» **Task description**: Once you reach the line containing "# Housing: tapered" in the data below, restate each line word for word up to and including the one containing "# Pin side profile: outer".

» **Provided data**:
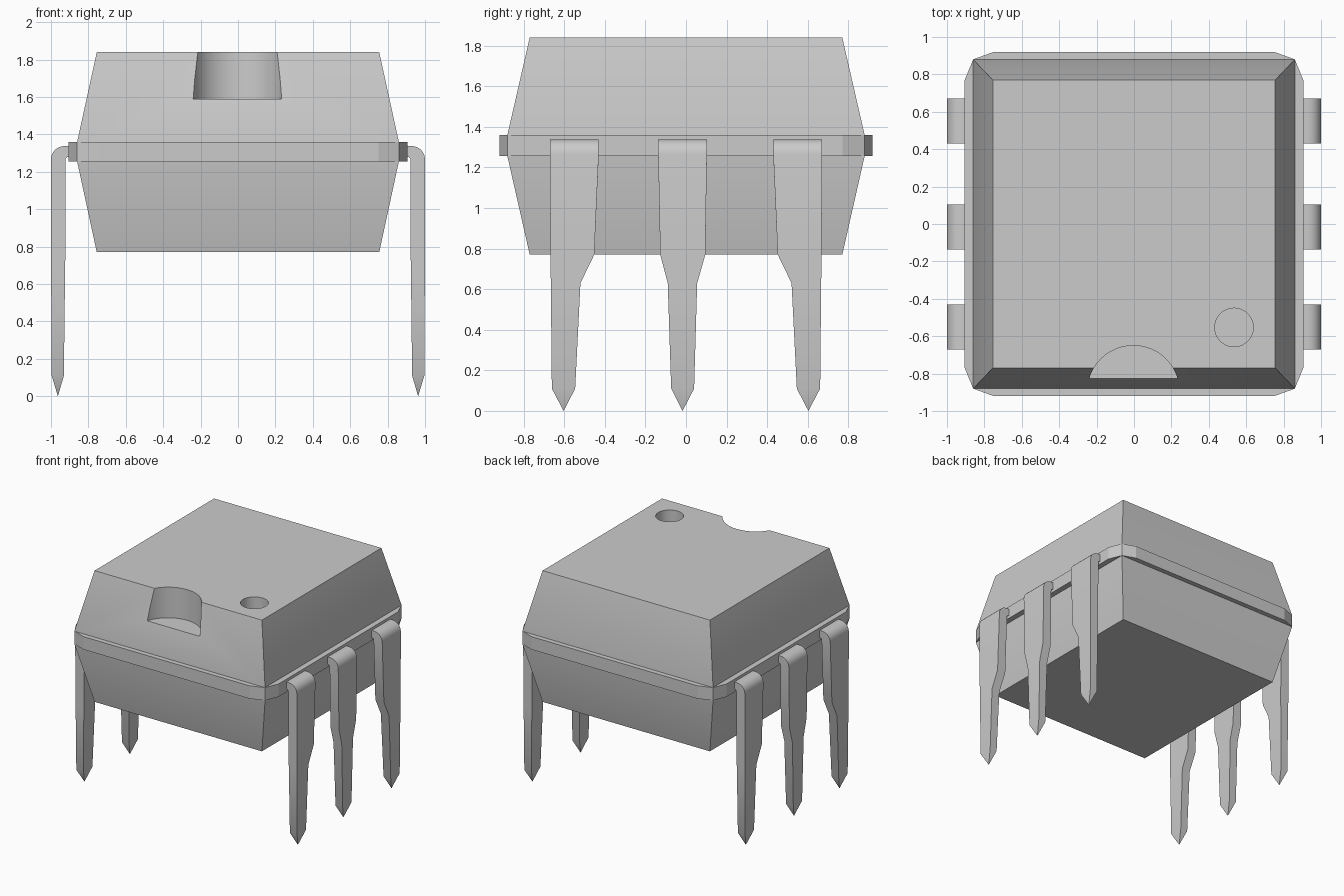
import bpy, bmesh
from math import sin, cos, pi

if "Cube" in bpy.data.objects:
    bpy.data.objects.remove(bpy.data.objects["Cube"])


def loft(name, rings, apex=None):
    """Skin a list of rings; close the ends with caps or an apex point."""
    bm = bmesh.new()
    loops = [[bm.verts.new(p) for p in ring] for ring in rings]
    n = len(loops[0])
    for a, b in zip(loops, loops[1:]):
        for i in range(n):
            j = (i + 1) % n
            bm.faces.new((a[i], a[j], b[j], b[i]))
    bm.faces.new(loops[0])
    if apex:
        tip = bm.verts.new(apex)
        for i in range(n):
            bm.faces.new((loops[-1][i], loops[-1][(i + 1) % n], tip))
    else:
        bm.faces.new(loops[-1])
    bmesh.ops.recalc_face_normals(bm, faces=bm.faces)
    mesh = bpy.data.meshes.new(name)
    bm.to_mesh(mesh)
    bm.free()
    obj = bpy.data.objects.new(name, mesh)
    bpy.context.collection.objects.link(obj)
    return obj


def smooth(obj):
    bpy.ops.object.select_all(action='DESELECT')
    obj.select_set(True)
    bpy.context.view_layer.objects.active = obj
    bpy.ops.object.shade_smooth_by_angle(angle=0.5)


def rect(x, y, z):
    return [(-x, -y, z), (x, -y, z), (x, y, z), (-x, y, z)]


def cut(target, name, x, y, radius, z0):
    """Sink a round pocket with floor z0 into the target."""
    bpy.ops.mesh.primitive_cylinder_add(vertices=48, radius=radius, depth=1,
                                        location=(x, y, z0 + 0.5))
    cutter = bpy.context.object
    cutter.name = name
    mod = target.modifiers.new(name, 'BOOLEAN')
    mod.operation, mod.solver, mod.object = 'DIFFERENCE', 'EXACT', cutter
    bpy.context.view_layer.objects.active = target
    bpy.ops.object.modifier_apply(modifier=name)
    bpy.data.objects.remove(cutter)


# Housing: tapered above and below the waist, with notch and marker dimple
housing = loft("housing", [rect(0.755, 0.77, 0.77), rect(0.86, 0.88, 1.255),
                           rect(0.86, 0.88, 1.36), rect(0.755, 0.77, 1.84)])
cut(housing, "notch_cutter", -0.003, -0.897, 0.247, 1.59)
cut(housing, "dimple_cutter", 0.535, -0.553, 0.103, 1.59)
smooth(housing)

# Parting flange around the waist, with bevelled corners
corner = [(0.905, 0.77), (0.86, 0.88), (0.75, 0.92)]
outline = []
for sx, sy in ((1, 1), (-1, 1), (-1, -1), (1, -1)):
    pts = corner if sx * sy > 0 else corner[::-1]
    outline += [(sx * x, sy * y) for x, y in pts]
loft("flange", [[(x, y, z) for x, y in outline] for z in (1.255, 1.36)])

# Pin side profile: outer and inner edges (x, z) from the body round the bend
bend = [((0.855, 1.338), (0.855, 1.28))]
for i in range(7):
    a = pi / 2 * (1 - i / 6)
    bend.append(((0.928 + 0.072 * cos(a), 1.266 + 0.072 * sin(a)),
                 (0.905 + 0.018 * cos(a), 1.262 + 0.018 * sin(a))))
legs = [((1.0, 0.77), (0.923, 0.77)), ((0.999, 0.63), (0.925, 0.63)),
        ((0.996, 0.11), (0.931, 0.11))]


def pin(name, side, widths, tip_y):
    """widths: y edges at the bend, shoulder top, shoulder bottom and tip base."""
    spans = [widths[0]] * len(bend) + widths[1:]
    rings = []
    for ((xo, zo), (xi, zi)), (y0, y1) in zip(bend + legs, spans):
        rings.append([(side * xo, y0, zo), (side * xo, y1, zo),
                      (side * xi, y1, zi), (side * xi, y0, zi)])
    smooth(loft(name, rings, (side * 0.963, tip_y, 0.0)))


# Three pins per side; the end pins have a shoulder only toward the middle
end = [(0.43, 0.67), (0.452, 0.668), (0.52, 0.666), (0.546, 0.661)]
mid = [(-0.137, 0.103), (-0.127, 0.095), (-0.09, 0.055), (-0.073, 0.04)]
for side, label in ((1, "right"), (-1, "left")):
    pin(label + "_back_pin", side, end, 0.603)
    pin(label + "_middle_pin", side, mid, -0.017)
    pin(label + "_front_pin", side, [(-b, -a) for a, b in end], -0.603)
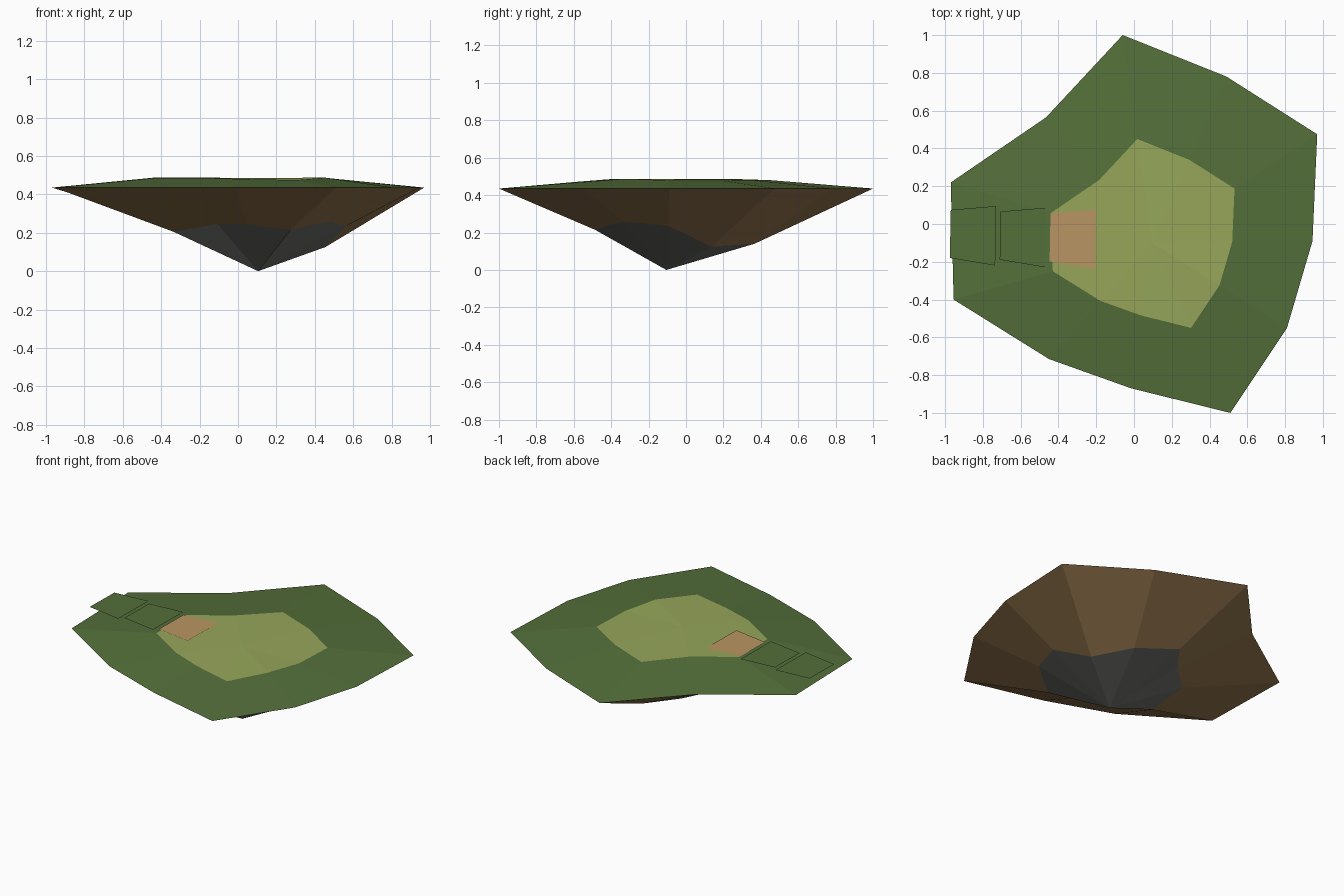
import bpy, bmesh

if "Cube" in bpy.data.objects:
    bpy.data.objects.remove(bpy.data.objects["Cube"])


def srgb(r, g, b):
    f = lambda c: c / 12.92 if c <= 0.04045 else ((c + 0.055) / 1.055) ** 2.4
    return [f(v / 255) for v in (r, g, b)] + [1.0]


def material(name, rgb):
    m = bpy.data.materials.new(name)
    m.diffuse_color = srgb(*rgb)
    m.use_nodes = True
    m.node_tree.nodes["Principled BSDF"].inputs["Base Color"].default_value = m.diffuse_color
    return m


grass = material("dark_grass", (84, 111, 58))
meadow = material("light_grass", (150, 166, 90))
soil = material("brown_soil", (147, 117, 76))
stone = material("grey_stone", (108, 108, 103))
clay = material("clay_path", (184, 149, 98))


def finish(name, bm, mats):
    me = bpy.data.meshes.new(name)
    bm.to_mesh(me)
    bm.free()
    for m in mats:
        me.materials.append(m)
    ob = bpy.data.objects.new(name, me)
    bpy.context.collection.objects.link(ob)
    return ob


# Island outline seen from above (clockwise from the back), and its centre
CX, CY = 0.095, -0.1
RIM = [(-0.06, 1.0), (0.49, 0.78), (0.97, 0.475), (0.945, -0.09),
       (0.81, -0.55), (0.51, -1.0), (-0.015, -0.87), (-0.45, -0.715),
       (-0.955, -0.4), (-0.97, 0.22), (-0.465, 0.565)]
N = len(RIM)
# Heights of the meadow edge for each outline point
MEADOW_Z = [0.48, 0.482, 0.478, 0.479, 0.487, 0.474, 0.479, 0.485, 0.486, 0.487, 0.487]
# Rocky ring below: (scale toward the centre, height) for each outline point
ROCK = [(0.50, 0.20), (0.53, 0.14), (0.41, 0.125), (0.55, 0.235),
        (0.53, 0.26), (0.43, 0.215), (0.45, 0.245), (0.37, 0.245),
        (0.41, 0.205), (0.42, 0.25), (0.47, 0.245)]


def ring(bm, levels):
    return [bm.verts.new((CX + (x - CX) * s, CY + (y - CY) * s, z))
            for (x, y), (s, z) in zip(RIM, levels)]


# Floating island: meadow cap, grass slope, soil band, stone tip
bm = bmesh.new()
top = bm.verts.new((CX, CY, 0.485))
tip = bm.verts.new((CX + 0.01, CY - 0.005, 0.0))
inner = ring(bm, [(0.5, z) for z in MEADOW_Z])
rim = ring(bm, [(1.0, 0.435)] * N)
rock = ring(bm, ROCK)
for i in range(N):
    j = (i + 1) % N
    for k, vs in enumerate([(top, inner[j], inner[i]),
                            (inner[i], inner[j], rim[j], rim[i]),
                            (rim[i], rim[j], rock[j], rock[i]),
                            (rock[i], rock[j], tip)]):
        bm.faces.new(vs).material_index = k
bmesh.ops.recalc_face_normals(bm, faces=bm.faces)
finish("floating_island", bm, [meadow, grass, soil, stone])

# Three thin path slabs running in from the left edge
SLAB = [(-0.975, -0.18), (-0.735, -0.22), (-0.73, 0.095), (-0.97, 0.075)]
for n, mat in enumerate([grass, grass, clay]):
    bm = bmesh.new()
    bm.faces.new([bm.verts.new((x + 0.264 * n, y - 0.009 * n, 0.49)) for x, y in SLAB])
    finish(f"path_slab_{n + 1}", bm, [mat])
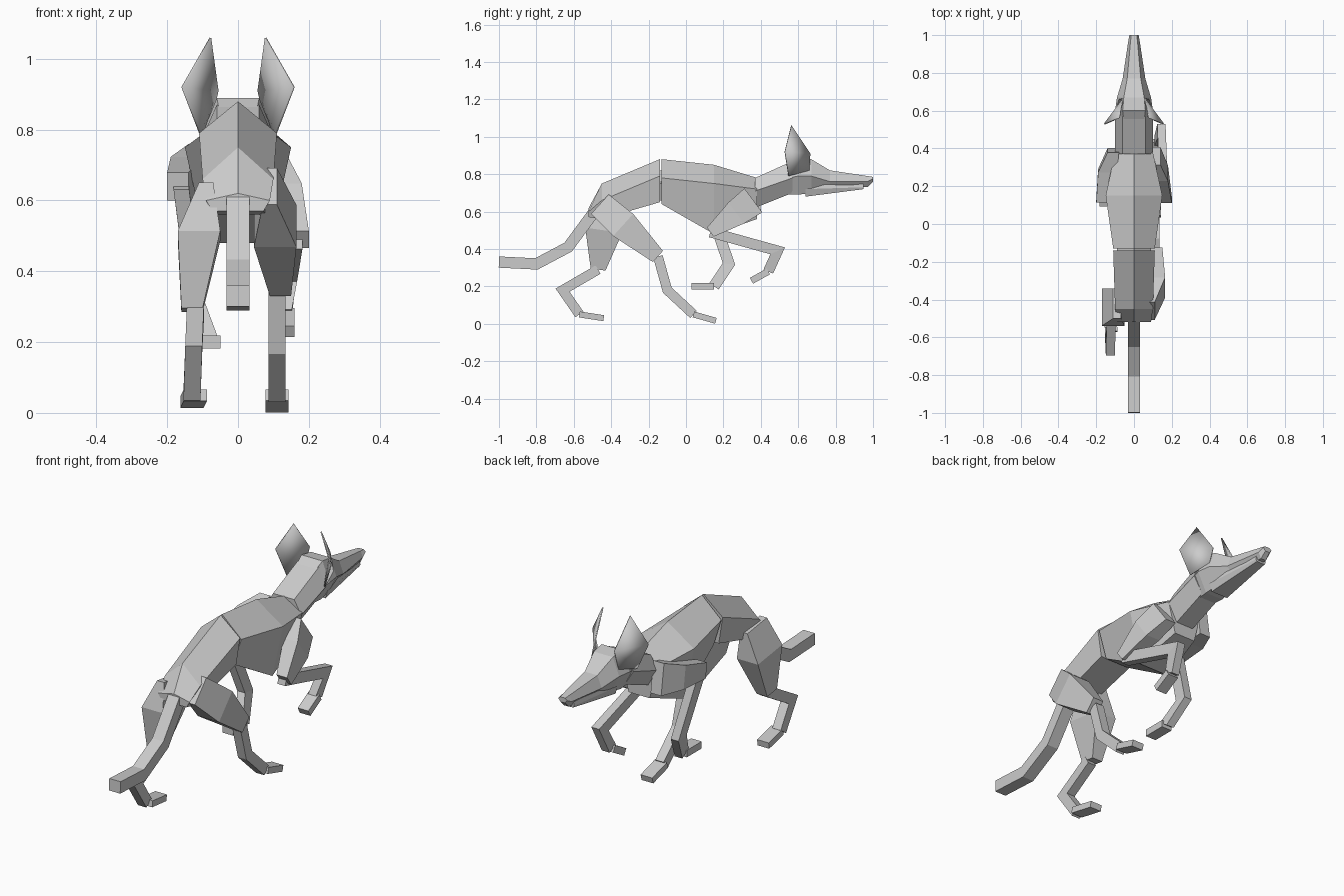
import bpy, bmesh
from mathutils import Vector

old = bpy.data.objects.get("Cube")
if old:
    bpy.data.objects.remove(old)

GREY = (0.6, 0.6, 0.6, 1)
fur = bpy.data.materials.new("grey_fur")
fur.use_nodes = True
fur.diffuse_color = GREY
fur.node_tree.nodes["Principled BSDF"].inputs["Base Color"].default_value = GREY


def finish(name, bm):
    """Turn a bmesh into a grey object."""
    bmesh.ops.recalc_face_normals(bm, faces=bm.faces)
    mesh = bpy.data.meshes.new(name)
    bm.to_mesh(mesh)
    bm.free()
    mesh.materials.append(fur)
    part = bpy.data.objects.new(name, mesh)
    bpy.context.collection.objects.link(part)
    return part


def loft(name, rings):
    """Skin matching rings of points and cap both ends."""
    bm = bmesh.new()
    rows = [[bm.verts.new(point) for point in ring] for ring in rings]
    for row, following in zip(rows, rows[1:]):
        for i in range(len(row)):
            bm.faces.new((row[i - 1], row[i], following[i], following[i - 1]))
    bm.faces.new(rows[0])
    bm.faces.new(rows[-1])
    finish(name, bm)


def trunk(name, ridge, belly, sections):
    """Symmetric body part; ridge and belly are widths relative to the flanks.
    Each section gives y, half width, then top, flank and underside heights."""
    rings = []
    for y, half, top, flank, under in sections:
        right = [(-half * belly, y, under), (-half, y, flank)]
        left = [(-x, y, z) for x, y, z in reversed(right)]
        if ridge:
            crest = [(-half * ridge, y, top), (half * ridge, y, top)]
        else:
            crest = [(0, y, top)]
        rings.append(right + crest + left)
    loft(name, rings)


def limb(name, path, x, depths, widths):
    """Four sided limb following a (y, z) path, with mitred joints.
    x runs evenly from its first to its last value; sizes are half sizes."""
    path = [Vector(point) for point in path]
    last = len(path) - 1
    steps = [(b - a).normalized() for a, b in zip(path, path[1:])]
    rings = []
    for i, point in enumerate(path):
        before, after = steps[max(i - 1, 0)], steps[min(i, last - 1)]
        along = (before + after).normalized()
        across = Vector((-along.y, along.x)) * depths[i] / along.dot(after)
        centre = x[0] + (x[1] - x[0]) * i / last
        a, b = point + across, point - across
        w = widths[i]
        rings.append([(centre - w, *a), (centre + w, *a), (centre + w, *b), (centre - w, *b)])
    loft(name, rings)


def bone(name, path, x, depth, width):
    """Limb of constant thickness."""
    limb(name, path, x, [depth] * len(path), [width] * len(path))


def muscle(name, start, end, x, depths, widths):
    """Upper limb that swells a little before its middle."""
    swell = Vector(start).lerp(Vector(end), 0.4)
    limb(name, (start, swell, end), x, depths, widths)


# Torso, in two pieces with a narrower joint between them
trunk("chest", 0, 0.6, (
    (-.13, .11, .88, .78, .64),
    (.15, .15, .85, .75, .48),
    (.38, .1, .78, .72, .56)))
trunk("pelvis", 0, 0.8, (
    (-.14, .11, .88, .79, .65),
    (-.45, .1, .75, .66, .56),
    (-.52, .09, .62, .6, .57)))
trunk("spine_joint", 0, 0.6, (
    (-.2, .09, .82, .75, .66),
    (-.1, .09, .82, .75, .66)))

# Neck, head and jaw
trunk("neck", 0.6, 0.5, (
    (.37, .1, .78, .71, .62),
    (.57, .1, .87, .78, .7)))
trunk("head", 0.6, 0.5, (
    (.55, .09, .86, .78, .69),
    (.6, .1, .89, .79, .69),
    (.67, .09, .88, .79, .7),
    (.77, .06, .82, .76, .73),
    (.97, .03, .79, .76, .73),
    (1, .025, .785, .775, .76)))
trunk("lower_jaw", 0.9, 0.8, (
    (.64, .06, .75, .72, .68),
    (.95, .03, .75, .73, .72)))

# Ears: thin folded leaves
for name, side in (("left_ear", 1), ("right_ear", -1)):
    bm = bmesh.new()
    outline = ((.11, .55, .79), (.08, .66, .82), (.06, .665, .91), (.16, .53, .92), (.08, .565, 1.06))
    back, front, inner, outer, tip = [bm.verts.new((side * x, y, z)) for x, y, z in outline]
    bm.faces.new((back, front, inner, outer))
    bm.faces.new((outer, inner, tip))
    for face in bm.faces:
        face.smooth = True
    ear = finish(name, bm)
    ear.modifiers.new("thickness", "SOLIDIFY").thickness = .006

# Tail
bone("tail", ((-.49, .6), (-.63, .41), (-.8, .32), (-1, .33)), (0, 0), .03, .032)

# Left hind leg, reaching forward
knee, ankle, x = (-.15, .36), (.04, .05), (.11, .11)
muscle("left_thigh", (-.46, .64), knee, (.09, .12), (.07, .08, .04), (.02, .06, .03))
bone("left_shank", (knee, (-.1, .18), ankle), x, .026, .024)
bone("left_hind_paw", (ankle, (.16, .016)), x, .016, .033)

# Right hind leg, pushing off
knee, ankle, x = (-.47, .29), (-.57, .05), (-.12, -.13)
muscle("right_thigh", (-.42, .64), knee, (-.09, -.13), (.08, .1, .04), (.02, .06, .03))
bone("right_shank", (knee, (-.66, .18), ankle), x, .026, .024)
bone("right_hind_paw", (ankle, (-.44, .03)), x, .016, .033)

# Left foreleg, stretched forward
elbow, wrist = (.13, .49), (.44, .28)
muscle("left_upper_arm", (.36, .66), elbow, (.11, .17), (.08, .07, .03), (.03, .04, .03))
bone("left_forearm", (elbow, (.49, .39), wrist), (.16, .13), .028, .022)
bone("left_fore_paw", (wrist, (.35, .23)), (.13, .13), .018, .03)

# Right foreleg, folded back
elbow, wrist = (.12, .64), (.15, .2)
muscle("right_upper_arm", (.39, .68), elbow, (-.11, -.17), (.08, .06, .04), (.03, .05, .03))
bone("right_forearm", (elbow, (.23, .32), wrist), (-.16, -.08), .03, .022)
bone("right_fore_paw", (wrist, (.03, .2)), (-.08, -.08), .018, .03)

» **Output below**:
# Housing: tapered above and below the waist, with notch and marker dimple
housing = loft("housing", [rect(0.755, 0.77, 0.77), rect(0.86, 0.88, 1.255),
                           rect(0.86, 0.88, 1.36), rect(0.755, 0.77, 1.84)])
cut(housing, "notch_cutter", -0.003, -0.897, 0.247, 1.59)
cut(housing, "dimple_cutter", 0.535, -0.553, 0.103, 1.59)
smooth(housing)

# Parting flange around the waist, with bevelled corners
corner = [(0.905, 0.77), (0.86, 0.88), (0.75, 0.92)]
outline = []
for sx, sy in ((1, 1), (-1, 1), (-1, -1), (1, -1)):
    pts = corner if sx * sy > 0 else corner[::-1]
    outline += [(sx * x, sy * y) for x, y in pts]
loft("flange", [[(x, y, z) for x, y in outline] for z in (1.255, 1.36)])

# Pin side profile: outer and inner edges (x, z) from the body round the bend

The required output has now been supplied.